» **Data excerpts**
—————
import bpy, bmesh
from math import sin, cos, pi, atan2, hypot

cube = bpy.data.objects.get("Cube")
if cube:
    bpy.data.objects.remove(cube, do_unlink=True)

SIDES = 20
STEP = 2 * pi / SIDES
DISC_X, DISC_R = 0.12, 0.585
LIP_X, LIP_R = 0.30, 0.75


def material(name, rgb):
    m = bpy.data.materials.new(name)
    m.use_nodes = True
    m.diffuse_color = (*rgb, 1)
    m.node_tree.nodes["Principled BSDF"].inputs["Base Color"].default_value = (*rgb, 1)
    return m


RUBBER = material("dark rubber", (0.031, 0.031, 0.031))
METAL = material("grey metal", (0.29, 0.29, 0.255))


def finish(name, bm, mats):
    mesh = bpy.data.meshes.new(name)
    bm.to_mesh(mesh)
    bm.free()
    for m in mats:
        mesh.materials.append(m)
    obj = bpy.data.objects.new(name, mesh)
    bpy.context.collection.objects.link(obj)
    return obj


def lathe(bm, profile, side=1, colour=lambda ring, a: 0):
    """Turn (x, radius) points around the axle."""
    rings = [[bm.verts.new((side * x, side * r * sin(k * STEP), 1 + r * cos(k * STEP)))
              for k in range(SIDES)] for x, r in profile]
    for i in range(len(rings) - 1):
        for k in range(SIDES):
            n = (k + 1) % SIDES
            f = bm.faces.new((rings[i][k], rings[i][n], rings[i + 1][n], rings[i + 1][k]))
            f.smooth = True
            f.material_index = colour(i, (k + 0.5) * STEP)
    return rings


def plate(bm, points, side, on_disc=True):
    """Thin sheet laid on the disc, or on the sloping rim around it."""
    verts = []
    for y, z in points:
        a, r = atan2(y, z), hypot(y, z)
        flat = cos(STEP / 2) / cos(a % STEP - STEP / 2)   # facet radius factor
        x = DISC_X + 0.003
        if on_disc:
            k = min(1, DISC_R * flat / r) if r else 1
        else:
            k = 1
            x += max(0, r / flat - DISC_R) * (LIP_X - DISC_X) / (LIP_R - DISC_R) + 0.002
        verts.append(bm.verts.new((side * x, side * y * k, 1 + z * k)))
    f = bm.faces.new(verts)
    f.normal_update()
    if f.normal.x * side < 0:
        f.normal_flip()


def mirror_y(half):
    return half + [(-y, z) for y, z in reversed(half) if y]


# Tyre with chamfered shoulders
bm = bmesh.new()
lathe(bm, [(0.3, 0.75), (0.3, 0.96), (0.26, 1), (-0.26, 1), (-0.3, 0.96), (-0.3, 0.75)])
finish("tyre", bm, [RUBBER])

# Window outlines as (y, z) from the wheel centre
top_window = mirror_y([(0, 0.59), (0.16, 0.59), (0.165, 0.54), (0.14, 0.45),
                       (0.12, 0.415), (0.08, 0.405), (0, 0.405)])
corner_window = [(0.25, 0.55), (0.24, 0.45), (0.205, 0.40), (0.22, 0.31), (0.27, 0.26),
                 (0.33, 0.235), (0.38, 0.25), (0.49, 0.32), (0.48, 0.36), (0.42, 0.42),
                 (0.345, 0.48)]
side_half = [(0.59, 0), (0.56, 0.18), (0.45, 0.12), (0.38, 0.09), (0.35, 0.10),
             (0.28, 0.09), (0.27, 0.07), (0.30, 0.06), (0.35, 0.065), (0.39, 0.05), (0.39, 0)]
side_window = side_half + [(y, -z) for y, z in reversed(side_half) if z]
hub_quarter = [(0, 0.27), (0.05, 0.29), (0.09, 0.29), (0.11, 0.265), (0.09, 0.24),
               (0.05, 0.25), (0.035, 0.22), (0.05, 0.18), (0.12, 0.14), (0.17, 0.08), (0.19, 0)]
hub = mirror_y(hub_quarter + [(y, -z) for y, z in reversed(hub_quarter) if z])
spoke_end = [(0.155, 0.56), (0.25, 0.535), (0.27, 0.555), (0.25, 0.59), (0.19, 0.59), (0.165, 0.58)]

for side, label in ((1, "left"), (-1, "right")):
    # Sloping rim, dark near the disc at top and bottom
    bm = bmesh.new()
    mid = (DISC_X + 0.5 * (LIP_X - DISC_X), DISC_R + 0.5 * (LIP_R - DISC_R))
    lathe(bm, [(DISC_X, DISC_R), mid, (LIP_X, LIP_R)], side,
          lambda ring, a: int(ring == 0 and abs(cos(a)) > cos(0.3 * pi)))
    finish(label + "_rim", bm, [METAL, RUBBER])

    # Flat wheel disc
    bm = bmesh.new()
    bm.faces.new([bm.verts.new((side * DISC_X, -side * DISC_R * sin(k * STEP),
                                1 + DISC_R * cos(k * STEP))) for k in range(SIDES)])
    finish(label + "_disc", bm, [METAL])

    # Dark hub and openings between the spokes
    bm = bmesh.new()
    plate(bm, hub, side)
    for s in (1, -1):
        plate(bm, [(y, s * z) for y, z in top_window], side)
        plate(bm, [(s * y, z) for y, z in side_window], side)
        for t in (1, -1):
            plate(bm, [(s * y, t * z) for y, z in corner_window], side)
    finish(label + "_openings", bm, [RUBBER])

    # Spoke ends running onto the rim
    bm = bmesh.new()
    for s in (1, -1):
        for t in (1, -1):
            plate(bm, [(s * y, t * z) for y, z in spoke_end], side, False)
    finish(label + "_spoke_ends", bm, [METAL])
—————
» **Goal of the exercise**
Look through the entries for the string "points". Every line that has it belongs in the answer.

» **Completed exercise**
    """Turn (x, radius) points around the axle."""
def plate(bm, points, side, on_disc=True):
    for y, z in points:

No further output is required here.